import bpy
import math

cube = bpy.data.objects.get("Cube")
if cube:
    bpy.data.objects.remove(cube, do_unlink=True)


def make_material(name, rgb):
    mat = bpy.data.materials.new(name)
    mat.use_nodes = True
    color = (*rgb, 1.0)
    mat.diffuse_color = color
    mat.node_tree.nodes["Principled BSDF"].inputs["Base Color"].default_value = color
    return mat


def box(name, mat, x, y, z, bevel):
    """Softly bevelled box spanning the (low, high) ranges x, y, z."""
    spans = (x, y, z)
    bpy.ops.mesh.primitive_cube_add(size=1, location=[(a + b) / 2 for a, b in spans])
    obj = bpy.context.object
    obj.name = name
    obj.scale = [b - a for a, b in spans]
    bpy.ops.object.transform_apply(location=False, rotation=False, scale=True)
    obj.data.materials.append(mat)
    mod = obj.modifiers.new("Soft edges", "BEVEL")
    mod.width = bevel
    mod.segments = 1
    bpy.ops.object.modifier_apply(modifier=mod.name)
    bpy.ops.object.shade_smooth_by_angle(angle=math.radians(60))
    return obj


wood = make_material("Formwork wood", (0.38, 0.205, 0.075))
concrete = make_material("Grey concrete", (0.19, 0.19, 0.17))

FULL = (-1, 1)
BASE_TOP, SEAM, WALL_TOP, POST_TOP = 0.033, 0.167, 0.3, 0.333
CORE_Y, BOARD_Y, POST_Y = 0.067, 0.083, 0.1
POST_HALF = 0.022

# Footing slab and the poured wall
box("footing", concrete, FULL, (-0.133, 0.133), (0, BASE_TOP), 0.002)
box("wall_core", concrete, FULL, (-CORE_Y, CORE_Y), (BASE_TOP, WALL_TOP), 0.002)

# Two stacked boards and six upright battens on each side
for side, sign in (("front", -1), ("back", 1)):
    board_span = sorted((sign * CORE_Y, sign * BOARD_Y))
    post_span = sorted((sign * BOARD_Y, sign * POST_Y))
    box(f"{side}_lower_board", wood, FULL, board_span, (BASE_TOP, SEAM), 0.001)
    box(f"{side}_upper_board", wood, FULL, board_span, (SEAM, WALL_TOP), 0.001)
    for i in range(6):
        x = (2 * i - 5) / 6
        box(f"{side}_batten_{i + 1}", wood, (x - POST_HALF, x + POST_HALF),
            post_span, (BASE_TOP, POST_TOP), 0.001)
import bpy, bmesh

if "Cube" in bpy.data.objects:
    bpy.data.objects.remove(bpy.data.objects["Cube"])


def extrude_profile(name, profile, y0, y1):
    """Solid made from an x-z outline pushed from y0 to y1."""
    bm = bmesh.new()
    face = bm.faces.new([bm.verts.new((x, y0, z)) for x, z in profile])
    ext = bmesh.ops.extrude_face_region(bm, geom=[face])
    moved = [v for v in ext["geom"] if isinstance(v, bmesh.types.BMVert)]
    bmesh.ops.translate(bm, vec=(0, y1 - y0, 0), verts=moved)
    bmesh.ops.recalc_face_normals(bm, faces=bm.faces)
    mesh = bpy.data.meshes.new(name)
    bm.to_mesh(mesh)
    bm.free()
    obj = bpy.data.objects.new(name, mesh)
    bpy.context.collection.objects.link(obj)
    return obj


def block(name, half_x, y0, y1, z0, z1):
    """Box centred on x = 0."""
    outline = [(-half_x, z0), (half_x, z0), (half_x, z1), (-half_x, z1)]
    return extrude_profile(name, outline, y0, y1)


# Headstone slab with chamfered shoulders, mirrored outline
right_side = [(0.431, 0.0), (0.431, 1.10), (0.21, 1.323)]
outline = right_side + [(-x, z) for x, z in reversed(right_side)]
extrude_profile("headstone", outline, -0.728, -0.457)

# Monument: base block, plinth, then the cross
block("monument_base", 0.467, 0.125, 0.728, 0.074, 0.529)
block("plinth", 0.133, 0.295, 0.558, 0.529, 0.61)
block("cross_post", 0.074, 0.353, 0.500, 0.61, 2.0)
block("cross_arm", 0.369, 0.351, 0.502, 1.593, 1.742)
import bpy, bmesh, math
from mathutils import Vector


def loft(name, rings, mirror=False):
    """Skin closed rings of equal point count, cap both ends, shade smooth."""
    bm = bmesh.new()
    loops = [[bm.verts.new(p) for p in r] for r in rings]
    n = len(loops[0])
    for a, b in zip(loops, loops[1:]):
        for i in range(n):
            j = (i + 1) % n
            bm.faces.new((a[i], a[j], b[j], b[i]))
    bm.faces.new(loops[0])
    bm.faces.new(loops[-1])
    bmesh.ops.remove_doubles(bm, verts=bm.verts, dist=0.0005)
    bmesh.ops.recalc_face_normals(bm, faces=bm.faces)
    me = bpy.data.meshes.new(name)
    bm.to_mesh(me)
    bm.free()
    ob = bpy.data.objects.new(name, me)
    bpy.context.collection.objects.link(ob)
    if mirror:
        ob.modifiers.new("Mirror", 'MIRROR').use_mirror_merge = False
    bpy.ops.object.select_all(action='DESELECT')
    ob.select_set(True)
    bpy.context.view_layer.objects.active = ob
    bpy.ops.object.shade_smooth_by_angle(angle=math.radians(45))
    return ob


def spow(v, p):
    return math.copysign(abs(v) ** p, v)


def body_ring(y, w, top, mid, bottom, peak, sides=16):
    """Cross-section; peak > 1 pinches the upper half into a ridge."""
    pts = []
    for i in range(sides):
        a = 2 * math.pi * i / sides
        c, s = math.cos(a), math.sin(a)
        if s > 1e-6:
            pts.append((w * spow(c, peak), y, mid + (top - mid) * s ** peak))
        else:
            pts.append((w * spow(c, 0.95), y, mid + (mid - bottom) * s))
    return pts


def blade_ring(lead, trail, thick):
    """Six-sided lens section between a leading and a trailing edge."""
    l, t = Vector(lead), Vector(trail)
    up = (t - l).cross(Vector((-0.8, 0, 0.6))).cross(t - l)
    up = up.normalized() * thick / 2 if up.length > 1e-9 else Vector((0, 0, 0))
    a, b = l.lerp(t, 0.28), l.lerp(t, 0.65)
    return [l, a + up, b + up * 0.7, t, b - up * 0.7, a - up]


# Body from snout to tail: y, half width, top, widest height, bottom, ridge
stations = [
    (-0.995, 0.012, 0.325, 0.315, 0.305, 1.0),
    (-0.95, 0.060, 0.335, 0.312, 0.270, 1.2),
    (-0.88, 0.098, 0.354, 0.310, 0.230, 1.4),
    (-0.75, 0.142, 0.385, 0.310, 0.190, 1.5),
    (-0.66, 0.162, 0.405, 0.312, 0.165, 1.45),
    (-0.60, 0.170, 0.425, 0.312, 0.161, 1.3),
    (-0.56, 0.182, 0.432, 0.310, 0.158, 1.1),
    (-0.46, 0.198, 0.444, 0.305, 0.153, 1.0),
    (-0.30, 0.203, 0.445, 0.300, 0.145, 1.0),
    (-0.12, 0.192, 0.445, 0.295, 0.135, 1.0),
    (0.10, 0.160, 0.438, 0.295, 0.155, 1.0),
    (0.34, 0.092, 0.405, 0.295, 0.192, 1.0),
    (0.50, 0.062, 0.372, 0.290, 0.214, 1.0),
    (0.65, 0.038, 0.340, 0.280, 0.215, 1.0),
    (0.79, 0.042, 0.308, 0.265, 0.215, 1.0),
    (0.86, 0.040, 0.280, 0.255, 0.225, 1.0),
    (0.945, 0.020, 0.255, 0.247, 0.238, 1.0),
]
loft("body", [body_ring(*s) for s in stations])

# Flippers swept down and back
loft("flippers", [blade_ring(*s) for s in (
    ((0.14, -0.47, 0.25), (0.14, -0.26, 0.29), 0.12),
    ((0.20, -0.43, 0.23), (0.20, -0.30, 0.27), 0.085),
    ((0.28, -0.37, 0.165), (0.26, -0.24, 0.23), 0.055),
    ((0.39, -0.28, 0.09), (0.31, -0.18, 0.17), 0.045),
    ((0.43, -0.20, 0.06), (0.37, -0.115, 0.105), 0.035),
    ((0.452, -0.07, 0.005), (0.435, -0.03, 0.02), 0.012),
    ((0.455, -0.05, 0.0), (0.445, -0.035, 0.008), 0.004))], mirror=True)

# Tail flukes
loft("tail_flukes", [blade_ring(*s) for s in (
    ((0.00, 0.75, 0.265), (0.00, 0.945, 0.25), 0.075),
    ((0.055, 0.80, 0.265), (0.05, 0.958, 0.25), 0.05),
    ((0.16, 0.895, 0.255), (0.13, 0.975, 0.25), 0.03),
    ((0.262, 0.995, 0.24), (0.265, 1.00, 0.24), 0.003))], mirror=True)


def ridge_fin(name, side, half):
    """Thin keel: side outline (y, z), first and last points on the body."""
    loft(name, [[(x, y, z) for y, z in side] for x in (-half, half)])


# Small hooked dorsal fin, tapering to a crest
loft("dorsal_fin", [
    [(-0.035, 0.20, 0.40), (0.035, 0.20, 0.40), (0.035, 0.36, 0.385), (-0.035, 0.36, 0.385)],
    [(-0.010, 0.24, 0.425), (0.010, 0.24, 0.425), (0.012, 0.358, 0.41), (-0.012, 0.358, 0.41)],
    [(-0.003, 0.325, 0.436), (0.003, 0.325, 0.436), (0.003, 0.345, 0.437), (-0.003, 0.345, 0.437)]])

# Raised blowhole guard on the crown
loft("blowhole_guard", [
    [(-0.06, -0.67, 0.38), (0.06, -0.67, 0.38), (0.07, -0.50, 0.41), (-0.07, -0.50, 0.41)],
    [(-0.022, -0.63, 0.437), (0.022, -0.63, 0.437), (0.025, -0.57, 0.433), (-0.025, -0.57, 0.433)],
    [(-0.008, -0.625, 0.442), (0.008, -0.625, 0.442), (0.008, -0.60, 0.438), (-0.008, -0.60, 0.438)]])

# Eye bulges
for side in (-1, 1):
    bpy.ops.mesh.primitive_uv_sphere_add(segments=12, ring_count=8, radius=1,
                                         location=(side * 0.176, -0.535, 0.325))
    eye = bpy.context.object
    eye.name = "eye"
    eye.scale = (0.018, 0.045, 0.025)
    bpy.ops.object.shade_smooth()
◆ ◆ ◆ ◆ ◆
WORK TO COMPLETE: The answer must consist of every line from the entries that holds the string "outline".

EXERCISE OUTPUT:
    """Solid made from an x-z outline pushed from y0 to y1."""
    outline = [(-half_x, z0), (half_x, z0), (half_x, z1), (-half_x, z1)]
    return extrude_profile(name, outline, y0, y1)
# Headstone slab with chamfered shoulders, mirrored outline
outline = right_side + [(-x, z) for x, z in reversed(right_side)]
extrude_profile("headstone", outline, -0.728, -0.457)
    """Thin keel: side outline (y, z), first and last points on the body."""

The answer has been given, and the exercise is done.